Select from the data all lines with the word "normalized".

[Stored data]
================
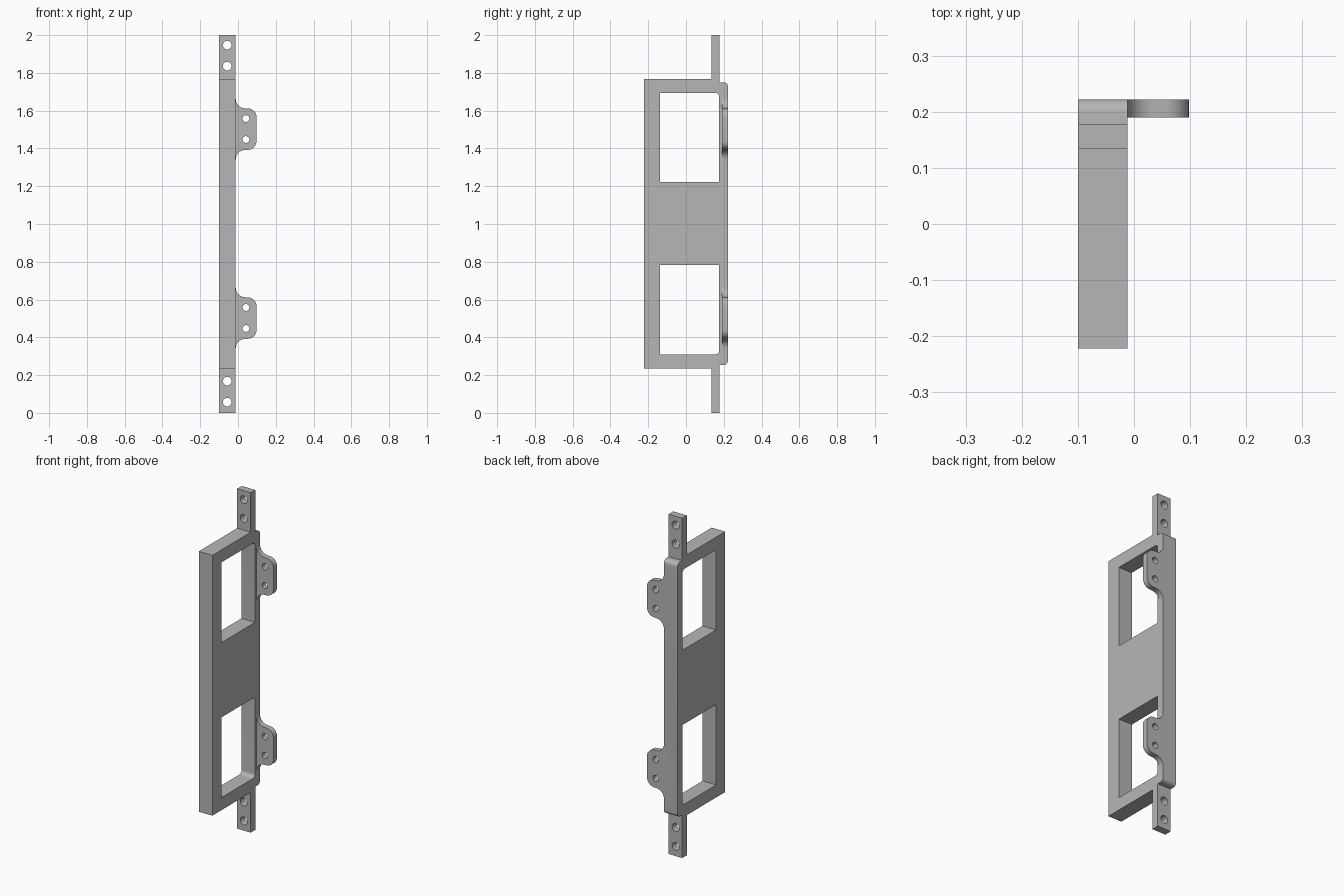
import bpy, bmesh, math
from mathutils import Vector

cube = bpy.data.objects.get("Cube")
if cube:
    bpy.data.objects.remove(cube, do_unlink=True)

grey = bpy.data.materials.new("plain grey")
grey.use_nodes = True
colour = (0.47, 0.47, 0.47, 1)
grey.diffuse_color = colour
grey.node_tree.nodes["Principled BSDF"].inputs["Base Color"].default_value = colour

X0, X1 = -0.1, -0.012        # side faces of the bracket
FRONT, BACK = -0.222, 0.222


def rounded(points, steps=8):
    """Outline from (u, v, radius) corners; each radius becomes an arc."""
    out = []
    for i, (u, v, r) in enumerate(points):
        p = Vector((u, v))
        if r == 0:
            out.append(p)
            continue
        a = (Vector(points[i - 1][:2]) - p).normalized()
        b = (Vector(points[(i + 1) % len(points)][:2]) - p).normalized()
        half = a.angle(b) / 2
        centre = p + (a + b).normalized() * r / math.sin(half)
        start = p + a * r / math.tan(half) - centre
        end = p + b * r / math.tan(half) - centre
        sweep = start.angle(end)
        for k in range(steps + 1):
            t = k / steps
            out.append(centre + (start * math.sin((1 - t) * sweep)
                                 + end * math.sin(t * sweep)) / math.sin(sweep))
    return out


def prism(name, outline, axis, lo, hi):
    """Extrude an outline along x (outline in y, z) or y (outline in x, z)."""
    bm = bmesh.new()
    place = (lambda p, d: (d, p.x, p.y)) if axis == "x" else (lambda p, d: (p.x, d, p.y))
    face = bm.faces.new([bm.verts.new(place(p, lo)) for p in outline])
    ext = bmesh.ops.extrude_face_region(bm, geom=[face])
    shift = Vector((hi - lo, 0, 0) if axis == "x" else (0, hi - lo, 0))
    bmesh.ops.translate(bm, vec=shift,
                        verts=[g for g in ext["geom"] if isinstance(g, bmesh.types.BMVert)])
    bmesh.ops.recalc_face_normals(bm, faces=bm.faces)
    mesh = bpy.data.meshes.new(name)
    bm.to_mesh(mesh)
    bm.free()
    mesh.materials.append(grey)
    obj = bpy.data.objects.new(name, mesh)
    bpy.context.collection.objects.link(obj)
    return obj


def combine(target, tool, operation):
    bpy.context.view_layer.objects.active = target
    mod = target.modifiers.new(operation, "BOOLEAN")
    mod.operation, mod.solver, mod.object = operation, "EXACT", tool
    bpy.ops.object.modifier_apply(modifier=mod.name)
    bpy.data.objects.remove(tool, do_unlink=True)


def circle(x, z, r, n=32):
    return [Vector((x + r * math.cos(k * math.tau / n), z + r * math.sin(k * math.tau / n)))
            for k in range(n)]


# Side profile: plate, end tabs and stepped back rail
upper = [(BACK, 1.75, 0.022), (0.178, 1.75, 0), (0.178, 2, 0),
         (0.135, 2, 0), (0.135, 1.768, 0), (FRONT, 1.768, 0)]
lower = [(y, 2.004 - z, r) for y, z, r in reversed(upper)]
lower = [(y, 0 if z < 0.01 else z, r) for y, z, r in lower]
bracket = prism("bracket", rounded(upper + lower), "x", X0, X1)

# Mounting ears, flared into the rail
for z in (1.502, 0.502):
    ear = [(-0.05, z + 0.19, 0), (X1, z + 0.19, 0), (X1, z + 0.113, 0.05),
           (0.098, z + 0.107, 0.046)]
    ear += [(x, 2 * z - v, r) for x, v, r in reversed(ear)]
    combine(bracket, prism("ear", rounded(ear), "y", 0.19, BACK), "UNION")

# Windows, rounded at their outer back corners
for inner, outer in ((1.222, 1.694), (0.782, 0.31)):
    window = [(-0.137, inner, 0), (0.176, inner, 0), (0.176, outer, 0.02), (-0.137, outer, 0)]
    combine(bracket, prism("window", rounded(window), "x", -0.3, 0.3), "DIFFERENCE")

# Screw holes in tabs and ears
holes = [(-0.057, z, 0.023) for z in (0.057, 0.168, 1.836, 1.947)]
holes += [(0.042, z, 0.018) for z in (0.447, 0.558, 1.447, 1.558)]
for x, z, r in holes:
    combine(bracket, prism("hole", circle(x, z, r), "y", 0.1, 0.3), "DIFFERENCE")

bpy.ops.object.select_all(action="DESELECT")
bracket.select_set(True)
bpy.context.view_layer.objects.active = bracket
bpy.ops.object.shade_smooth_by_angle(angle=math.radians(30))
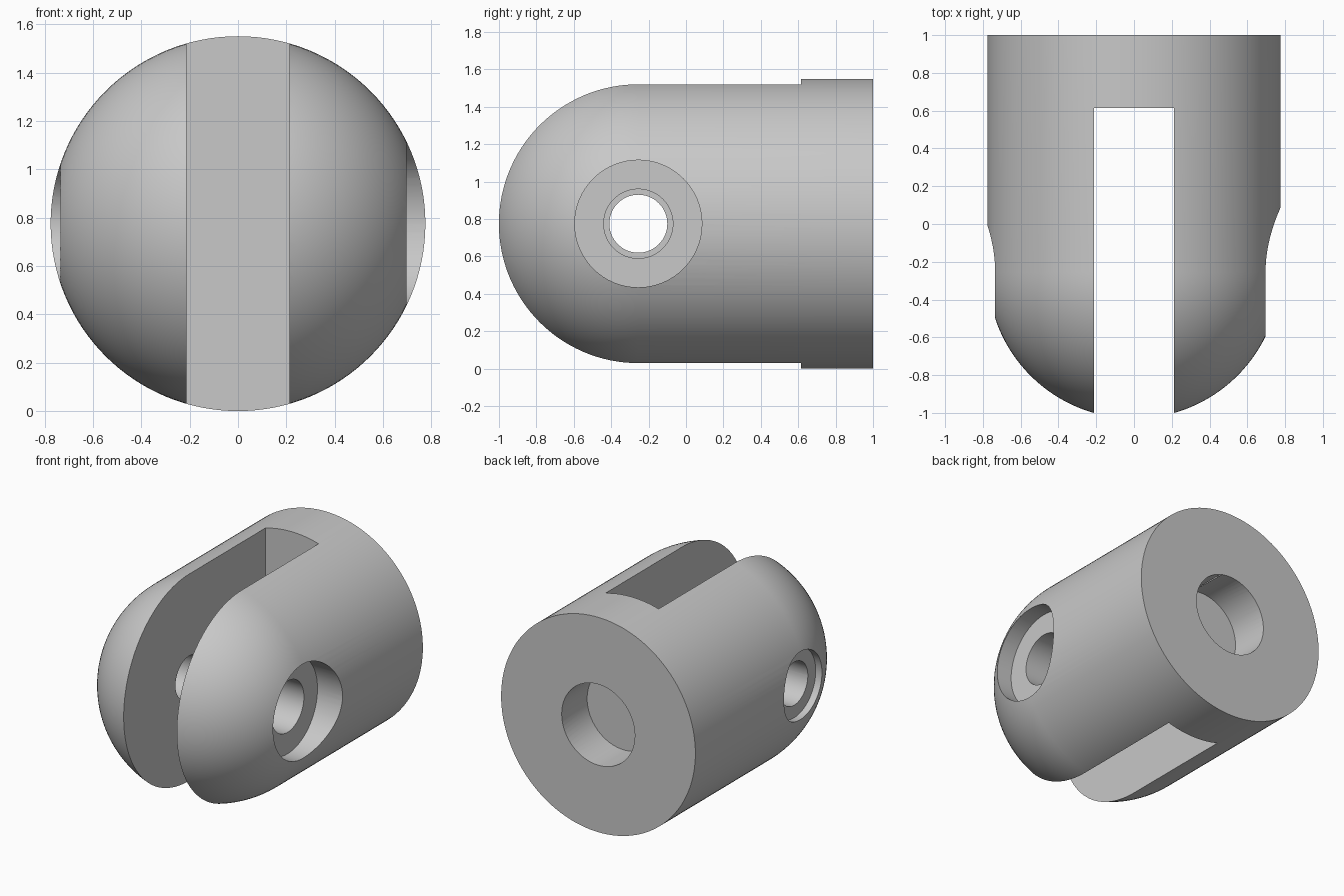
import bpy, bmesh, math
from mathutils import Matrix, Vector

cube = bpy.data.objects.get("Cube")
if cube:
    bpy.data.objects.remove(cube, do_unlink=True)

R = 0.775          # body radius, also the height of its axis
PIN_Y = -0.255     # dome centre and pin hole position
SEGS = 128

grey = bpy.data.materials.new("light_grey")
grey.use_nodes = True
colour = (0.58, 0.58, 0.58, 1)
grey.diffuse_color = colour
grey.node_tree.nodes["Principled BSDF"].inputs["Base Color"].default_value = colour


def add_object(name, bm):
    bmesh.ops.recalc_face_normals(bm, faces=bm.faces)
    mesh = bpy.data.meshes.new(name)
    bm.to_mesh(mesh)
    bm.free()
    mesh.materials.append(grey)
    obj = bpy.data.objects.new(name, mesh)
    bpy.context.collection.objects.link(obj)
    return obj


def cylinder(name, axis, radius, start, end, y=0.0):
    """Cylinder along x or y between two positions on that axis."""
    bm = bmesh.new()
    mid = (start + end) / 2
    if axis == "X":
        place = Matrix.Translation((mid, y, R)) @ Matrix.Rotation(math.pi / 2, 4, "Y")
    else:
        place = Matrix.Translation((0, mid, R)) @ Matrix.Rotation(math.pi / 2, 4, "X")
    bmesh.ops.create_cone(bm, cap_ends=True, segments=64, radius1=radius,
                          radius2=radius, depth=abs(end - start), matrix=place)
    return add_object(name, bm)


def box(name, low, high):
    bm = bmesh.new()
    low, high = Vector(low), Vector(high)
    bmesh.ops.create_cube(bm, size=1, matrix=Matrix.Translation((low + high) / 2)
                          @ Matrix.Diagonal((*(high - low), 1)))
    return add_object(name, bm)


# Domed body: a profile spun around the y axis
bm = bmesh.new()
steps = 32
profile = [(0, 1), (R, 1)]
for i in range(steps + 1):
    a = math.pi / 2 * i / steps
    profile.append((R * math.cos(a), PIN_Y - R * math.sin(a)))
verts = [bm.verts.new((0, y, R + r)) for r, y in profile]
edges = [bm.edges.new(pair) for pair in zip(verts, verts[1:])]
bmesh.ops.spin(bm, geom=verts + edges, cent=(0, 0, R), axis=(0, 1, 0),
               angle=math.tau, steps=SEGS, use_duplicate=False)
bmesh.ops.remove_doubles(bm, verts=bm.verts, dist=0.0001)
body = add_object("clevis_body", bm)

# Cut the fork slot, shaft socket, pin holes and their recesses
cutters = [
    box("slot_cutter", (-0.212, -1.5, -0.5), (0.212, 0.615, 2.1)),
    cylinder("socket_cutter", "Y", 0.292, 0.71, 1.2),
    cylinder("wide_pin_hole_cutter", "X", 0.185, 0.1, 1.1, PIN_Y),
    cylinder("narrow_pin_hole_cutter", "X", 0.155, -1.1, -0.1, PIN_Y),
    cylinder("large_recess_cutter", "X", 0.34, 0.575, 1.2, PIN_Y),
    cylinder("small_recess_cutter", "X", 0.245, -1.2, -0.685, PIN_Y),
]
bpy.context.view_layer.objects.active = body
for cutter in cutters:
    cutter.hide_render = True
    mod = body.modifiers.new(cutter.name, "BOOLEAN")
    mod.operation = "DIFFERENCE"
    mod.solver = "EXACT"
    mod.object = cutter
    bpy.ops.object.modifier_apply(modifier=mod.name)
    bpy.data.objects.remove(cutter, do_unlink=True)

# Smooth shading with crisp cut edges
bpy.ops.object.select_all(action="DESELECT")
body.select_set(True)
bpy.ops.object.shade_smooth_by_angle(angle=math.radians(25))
================
* _Finished task_:
        a = (Vector(points[i - 1][:2]) - p).normalized()
        b = (Vector(points[(i + 1) % len(points)][:2]) - p).normalized()
        centre = p + (a + b).normalized() * r / math.sin(half)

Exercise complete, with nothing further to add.